- **Exercise requirements**: Leaving out the images, please output every entry exactly as it appears.

----------------

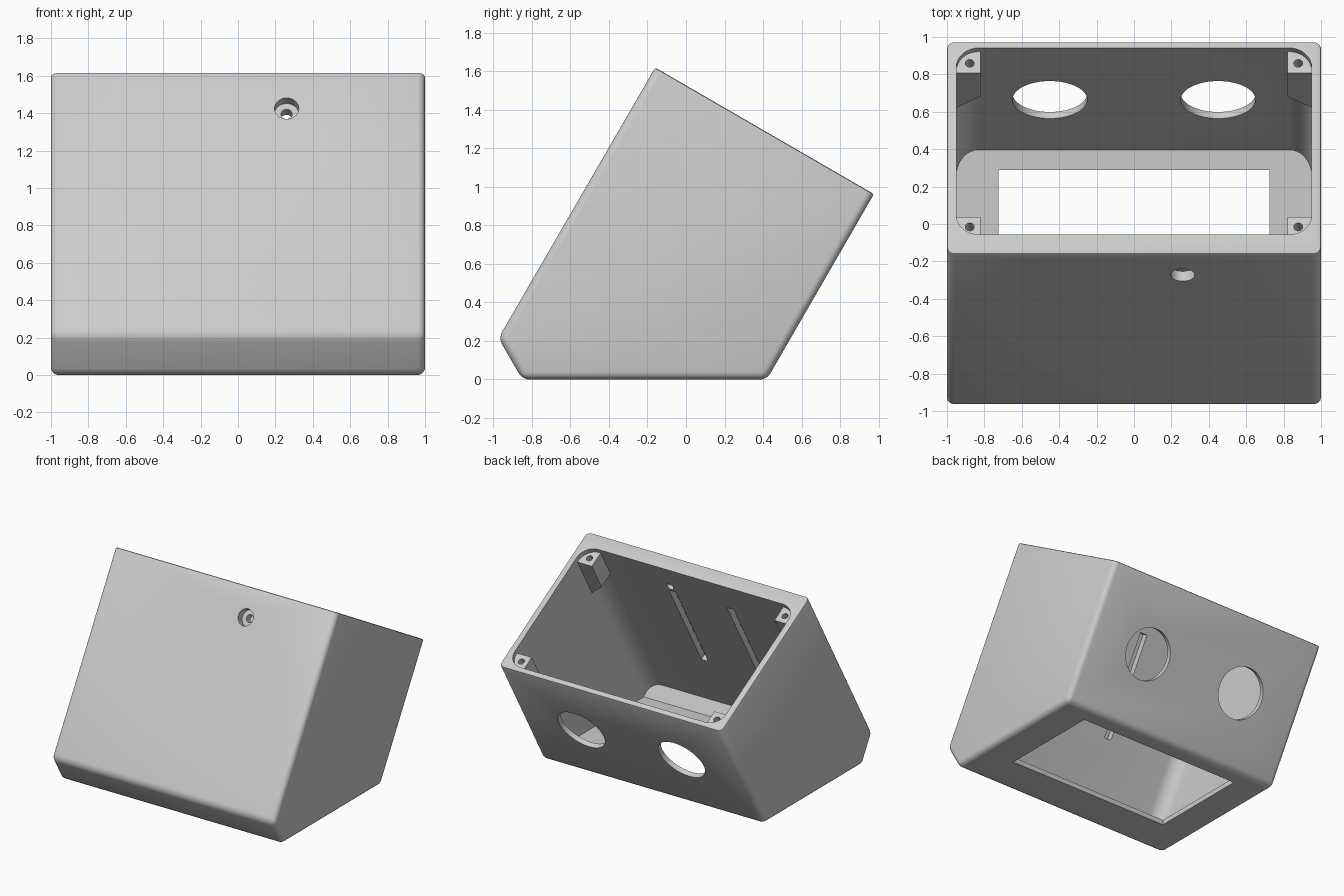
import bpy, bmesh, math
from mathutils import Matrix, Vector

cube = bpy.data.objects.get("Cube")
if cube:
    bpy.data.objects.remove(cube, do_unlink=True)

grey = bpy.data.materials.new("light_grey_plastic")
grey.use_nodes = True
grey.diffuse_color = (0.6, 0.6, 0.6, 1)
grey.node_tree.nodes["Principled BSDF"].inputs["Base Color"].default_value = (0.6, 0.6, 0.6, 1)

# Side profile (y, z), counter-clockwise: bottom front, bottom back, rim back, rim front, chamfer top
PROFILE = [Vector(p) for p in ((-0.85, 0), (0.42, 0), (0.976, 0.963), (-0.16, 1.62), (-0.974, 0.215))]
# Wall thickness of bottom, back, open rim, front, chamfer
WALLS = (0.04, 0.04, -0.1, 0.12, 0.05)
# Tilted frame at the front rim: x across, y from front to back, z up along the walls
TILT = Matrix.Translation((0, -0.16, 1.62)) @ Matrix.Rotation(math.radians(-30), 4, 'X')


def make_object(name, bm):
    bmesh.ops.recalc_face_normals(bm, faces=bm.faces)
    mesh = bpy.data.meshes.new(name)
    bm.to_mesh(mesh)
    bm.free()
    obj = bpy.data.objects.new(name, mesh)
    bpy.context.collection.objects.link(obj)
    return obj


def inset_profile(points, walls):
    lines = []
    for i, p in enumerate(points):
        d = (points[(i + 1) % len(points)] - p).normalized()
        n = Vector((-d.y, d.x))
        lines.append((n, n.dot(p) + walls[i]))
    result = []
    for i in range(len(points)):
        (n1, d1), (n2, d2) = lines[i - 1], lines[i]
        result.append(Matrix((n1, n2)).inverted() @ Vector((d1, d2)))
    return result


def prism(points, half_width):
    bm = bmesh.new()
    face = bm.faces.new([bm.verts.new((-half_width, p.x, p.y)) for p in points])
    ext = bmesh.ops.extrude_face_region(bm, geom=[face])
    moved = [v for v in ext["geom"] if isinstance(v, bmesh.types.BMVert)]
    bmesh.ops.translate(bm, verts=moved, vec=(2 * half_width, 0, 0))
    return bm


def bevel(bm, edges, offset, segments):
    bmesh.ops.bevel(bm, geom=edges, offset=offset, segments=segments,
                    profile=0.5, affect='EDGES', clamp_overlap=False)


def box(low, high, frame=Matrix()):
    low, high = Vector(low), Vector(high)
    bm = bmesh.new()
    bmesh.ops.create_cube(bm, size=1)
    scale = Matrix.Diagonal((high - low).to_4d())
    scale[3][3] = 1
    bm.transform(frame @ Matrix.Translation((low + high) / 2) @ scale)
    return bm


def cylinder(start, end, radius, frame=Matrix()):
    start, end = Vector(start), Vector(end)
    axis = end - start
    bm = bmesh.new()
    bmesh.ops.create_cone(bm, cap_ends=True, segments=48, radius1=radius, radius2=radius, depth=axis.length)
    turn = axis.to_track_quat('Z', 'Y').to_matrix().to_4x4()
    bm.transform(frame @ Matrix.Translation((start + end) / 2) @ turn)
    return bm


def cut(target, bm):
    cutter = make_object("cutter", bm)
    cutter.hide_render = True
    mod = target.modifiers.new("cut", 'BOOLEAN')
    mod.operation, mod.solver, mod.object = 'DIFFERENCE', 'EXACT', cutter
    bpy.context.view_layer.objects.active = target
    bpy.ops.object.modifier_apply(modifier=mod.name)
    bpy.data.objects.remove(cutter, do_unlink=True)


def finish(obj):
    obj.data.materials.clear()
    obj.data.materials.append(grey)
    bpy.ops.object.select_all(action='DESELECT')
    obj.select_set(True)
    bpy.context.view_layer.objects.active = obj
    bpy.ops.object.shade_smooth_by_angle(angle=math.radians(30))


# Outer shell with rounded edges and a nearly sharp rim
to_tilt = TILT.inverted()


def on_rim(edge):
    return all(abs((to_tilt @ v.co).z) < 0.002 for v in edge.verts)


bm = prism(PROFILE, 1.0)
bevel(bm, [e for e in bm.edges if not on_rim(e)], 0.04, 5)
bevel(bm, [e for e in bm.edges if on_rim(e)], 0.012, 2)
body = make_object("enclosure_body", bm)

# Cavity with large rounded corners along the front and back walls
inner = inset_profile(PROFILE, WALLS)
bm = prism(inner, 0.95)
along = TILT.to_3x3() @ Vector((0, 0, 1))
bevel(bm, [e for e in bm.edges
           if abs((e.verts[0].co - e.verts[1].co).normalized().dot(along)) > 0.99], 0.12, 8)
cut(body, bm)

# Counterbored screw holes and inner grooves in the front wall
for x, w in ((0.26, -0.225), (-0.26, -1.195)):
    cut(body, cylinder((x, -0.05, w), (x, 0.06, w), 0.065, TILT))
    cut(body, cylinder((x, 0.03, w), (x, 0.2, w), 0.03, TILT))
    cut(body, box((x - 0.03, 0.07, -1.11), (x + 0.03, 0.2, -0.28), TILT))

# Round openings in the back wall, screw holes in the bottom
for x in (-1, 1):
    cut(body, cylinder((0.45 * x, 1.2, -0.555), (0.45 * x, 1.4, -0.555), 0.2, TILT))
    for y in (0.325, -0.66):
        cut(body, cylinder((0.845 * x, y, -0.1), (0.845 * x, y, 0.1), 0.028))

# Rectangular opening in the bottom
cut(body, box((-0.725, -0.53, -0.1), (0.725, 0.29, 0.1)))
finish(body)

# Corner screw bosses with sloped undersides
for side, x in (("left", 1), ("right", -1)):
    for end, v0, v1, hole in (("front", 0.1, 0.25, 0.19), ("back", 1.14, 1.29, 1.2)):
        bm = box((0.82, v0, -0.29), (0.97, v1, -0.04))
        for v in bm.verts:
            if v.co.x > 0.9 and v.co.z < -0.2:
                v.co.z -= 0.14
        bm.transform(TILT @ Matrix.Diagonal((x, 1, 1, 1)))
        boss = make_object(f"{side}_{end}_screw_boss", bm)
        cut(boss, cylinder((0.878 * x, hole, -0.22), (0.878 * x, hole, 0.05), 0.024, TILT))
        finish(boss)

----------------

- **Answer to the exercise**:
import bpy, bmesh, math
from mathutils import Matrix, Vector

cube = bpy.data.objects.get("Cube")
if cube:
    bpy.data.objects.remove(cube, do_unlink=True)

grey = bpy.data.materials.new("light_grey_plastic")
grey.use_nodes = True
grey.diffuse_color = (0.6, 0.6, 0.6, 1)
grey.node_tree.nodes["Principled BSDF"].inputs["Base Color"].default_value = (0.6, 0.6, 0.6, 1)

# Side profile (y, z), counter-clockwise: bottom front, bottom back, rim back, rim front, chamfer top
PROFILE = [Vector(p) for p in ((-0.85, 0), (0.42, 0), (0.976, 0.963), (-0.16, 1.62), (-0.974, 0.215))]
# Wall thickness of bottom, back, open rim, front, chamfer
WALLS = (0.04, 0.04, -0.1, 0.12, 0.05)
# Tilted frame at the front rim: x across, y from front to back, z up along the walls
TILT = Matrix.Translation((0, -0.16, 1.62)) @ Matrix.Rotation(math.radians(-30), 4, 'X')


def make_object(name, bm):
    bmesh.ops.recalc_face_normals(bm, faces=bm.faces)
    mesh = bpy.data.meshes.new(name)
    bm.to_mesh(mesh)
    bm.free()
    obj = bpy.data.objects.new(name, mesh)
    bpy.context.collection.objects.link(obj)
    return obj


def inset_profile(points, walls):
    lines = []
    for i, p in enumerate(points):
        d = (points[(i + 1) % len(points)] - p).normalized()
        n = Vector((-d.y, d.x))
        lines.append((n, n.dot(p) + walls[i]))
    result = []
    for i in range(len(points)):
        (n1, d1), (n2, d2) = lines[i - 1], lines[i]
        result.append(Matrix((n1, n2)).inverted() @ Vector((d1, d2)))
    return result


def prism(points, half_width):
    bm = bmesh.new()
    face = bm.faces.new([bm.verts.new((-half_width, p.x, p.y)) for p in points])
    ext = bmesh.ops.extrude_face_region(bm, geom=[face])
    moved = [v for v in ext["geom"] if isinstance(v, bmesh.types.BMVert)]
    bmesh.ops.translate(bm, verts=moved, vec=(2 * half_width, 0, 0))
    return bm


def bevel(bm, edges, offset, segments):
    bmesh.ops.bevel(bm, geom=edges, offset=offset, segments=segments,
                    profile=0.5, affect='EDGES', clamp_overlap=False)


def box(low, high, frame=Matrix()):
    low, high = Vector(low), Vector(high)
    bm = bmesh.new()
    bmesh.ops.create_cube(bm, size=1)
    scale = Matrix.Diagonal((high - low).to_4d())
    scale[3][3] = 1
    bm.transform(frame @ Matrix.Translation((low + high) / 2) @ scale)
    return bm


def cylinder(start, end, radius, frame=Matrix()):
    start, end = Vector(start), Vector(end)
    axis = end - start
    bm = bmesh.new()
    bmesh.ops.create_cone(bm, cap_ends=True, segments=48, radius1=radius, radius2=radius, depth=axis.length)
    turn = axis.to_track_quat('Z', 'Y').to_matrix().to_4x4()
    bm.transform(frame @ Matrix.Translation((start + end) / 2) @ turn)
    return bm


def cut(target, bm):
    cutter = make_object("cutter", bm)
    cutter.hide_render = True
    mod = target.modifiers.new("cut", 'BOOLEAN')
    mod.operation, mod.solver, mod.object = 'DIFFERENCE', 'EXACT', cutter
    bpy.context.view_layer.objects.active = target
    bpy.ops.object.modifier_apply(modifier=mod.name)
    bpy.data.objects.remove(cutter, do_unlink=True)


def finish(obj):
    obj.data.materials.clear()
    obj.data.materials.append(grey)
    bpy.ops.object.select_all(action='DESELECT')
    obj.select_set(True)
    bpy.context.view_layer.objects.active = obj
    bpy.ops.object.shade_smooth_by_angle(angle=math.radians(30))


# Outer shell with rounded edges and a nearly sharp rim
to_tilt = TILT.inverted()


def on_rim(edge):
    return all(abs((to_tilt @ v.co).z) < 0.002 for v in edge.verts)


bm = prism(PROFILE, 1.0)
bevel(bm, [e for e in bm.edges if not on_rim(e)], 0.04, 5)
bevel(bm, [e for e in bm.edges if on_rim(e)], 0.012, 2)
body = make_object("enclosure_body", bm)

# Cavity with large rounded corners along the front and back walls
inner = inset_profile(PROFILE, WALLS)
bm = prism(inner, 0.95)
along = TILT.to_3x3() @ Vector((0, 0, 1))
bevel(bm, [e for e in bm.edges
           if abs((e.verts[0].co - e.verts[1].co).normalized().dot(along)) > 0.99], 0.12, 8)
cut(body, bm)

# Counterbored screw holes and inner grooves in the front wall
for x, w in ((0.26, -0.225), (-0.26, -1.195)):
    cut(body, cylinder((x, -0.05, w), (x, 0.06, w), 0.065, TILT))
    cut(body, cylinder((x, 0.03, w), (x, 0.2, w), 0.03, TILT))
    cut(body, box((x - 0.03, 0.07, -1.11), (x + 0.03, 0.2, -0.28), TILT))

# Round openings in the back wall, screw holes in the bottom
for x in (-1, 1):
    cut(body, cylinder((0.45 * x, 1.2, -0.555), (0.45 * x, 1.4, -0.555), 0.2, TILT))
    for y in (0.325, -0.66):
        cut(body, cylinder((0.845 * x, y, -0.1), (0.845 * x, y, 0.1), 0.028))

# Rectangular opening in the bottom
cut(body, box((-0.725, -0.53, -0.1), (0.725, 0.29, 0.1)))
finish(body)

# Corner screw bosses with sloped undersides
for side, x in (("left", 1), ("right", -1)):
    for end, v0, v1, hole in (("front", 0.1, 0.25, 0.19), ("back", 1.14, 1.29, 1.2)):
        bm = box((0.82, v0, -0.29), (0.97, v1, -0.04))
        for v in bm.verts:
            if v.co.x > 0.9 and v.co.z < -0.2:
                v.co.z -= 0.14
        bm.transform(TILT @ Matrix.Diagonal((x, 1, 1, 1)))
        boss = make_object(f"{side}_{end}_screw_boss", bm)
        cut(boss, cylinder((0.878 * x, hole, -0.22), (0.878 * x, hole, 0.05), 0.024, TILT))
        finish(boss)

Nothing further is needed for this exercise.